* **Working data**:

■ ■ ■ ■

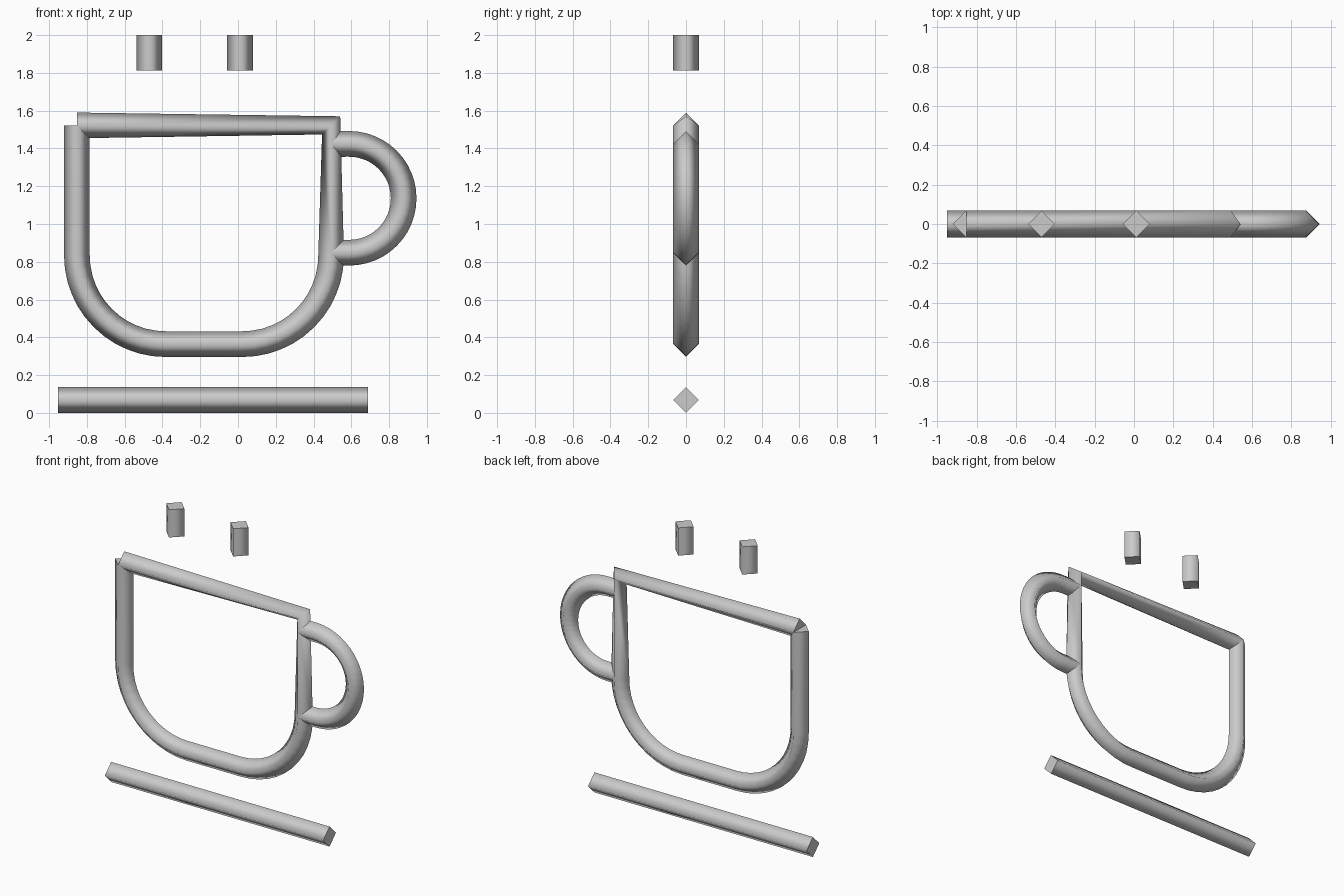
import bpy, bmesh, math
from mathutils import Vector

if "Cube" in bpy.data.objects:
    bpy.data.objects.remove(bpy.data.objects["Cube"])

R = 0.068  # half-diagonal of the diamond section

grey = bpy.data.materials.new("light_grey")
grey.diffuse_color = (0.6, 0.6, 0.6, 1)
grey.use_nodes = True
grey.node_tree.nodes["Principled BSDF"].inputs["Base Color"].default_value = grey.diffuse_color


def arc(cx, cz, r, a0, a1, n=12):
    """Points of an arc in the XZ plane, angles in degrees."""
    return [(cx + r * math.cos(math.radians(a0 + (a1 - a0) * i / n)),
             cz + r * math.sin(math.radians(a0 + (a1 - a0) * i / n)))
            for i in range(n + 1)]


def tube(name, path):
    """Sweep a diamond section along an XZ path; smooth sides, flat caps."""
    pts = [Vector((x, 0, z)) for x, z in path]
    bm = bmesh.new()
    rings = []
    for i, p in enumerate(pts):
        t = Vector((0, 0, 0))
        if i > 0:
            t += (p - pts[i - 1]).normalized()
        if i < len(pts) - 1:
            t += (pts[i + 1] - p).normalized()
        t.normalize()
        side = Vector((-t.z, 0, t.x)) * R
        depth = Vector((0, R, 0))
        rings.append([p + side, p + depth, p - side, p - depth])
    vr = [[bm.verts.new(c) for c in ring] for ring in rings]
    for a, b in zip(vr, vr[1:]):
        for k in range(4):
            f = bm.faces.new((a[k], a[(k + 1) % 4], b[(k + 1) % 4], b[k]))
            f.smooth = True
    # caps on their own vertices keep a crisp rim
    bm.faces.new([bm.verts.new(c) for c in reversed(rings[0])])
    bm.faces.new([bm.verts.new(c) for c in rings[-1]])
    # make the winding face outward
    if bm.calc_volume(signed=True) < 0:
        bmesh.ops.reverse_faces(bm, faces=bm.faces[:])
    me = bpy.data.meshes.new(name)
    bm.to_mesh(me)
    bm.free()
    me.materials.append(grey)
    ob = bpy.data.objects.new(name, me)
    bpy.context.collection.objects.link(ob)


# Cup outline: left wall, rounded bottom, right wall, rim
L, RT, TOP, BOT, CR = -0.853, 0.493, 1.522, 0.364, 0.47
tube("cup_outline",
     [(L, TOP)]
     + arc(L + CR, BOT + CR, CR, 180, 270)
     + arc(RT - CR, BOT + CR, CR, 270, 360)
     + [(RT, TOP), (L, TOP)])

# Handle
tube("handle", [(RT, 1.424)] + arc(0.589, 1.136, 0.288, 90, -90, 24) + [(RT, 0.848)])

# Saucer line
tube("saucer", [(-0.952, R), (0.687, R)])

# Steam marks
for name, x in (("steam_left", -0.47), ("steam_right", 0.011)):
    tube(name, [(x, 1.812), (x, 2.0)])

■ ■ ■ ■

Report every line in the data above in which the word "objects" appears.

* **Task response**:
if "Cube" in bpy.data.objects:
    bpy.data.objects.remove(bpy.data.objects["Cube"])
    ob = bpy.data.objects.new(name, me)
    bpy.context.collection.objects.link(ob)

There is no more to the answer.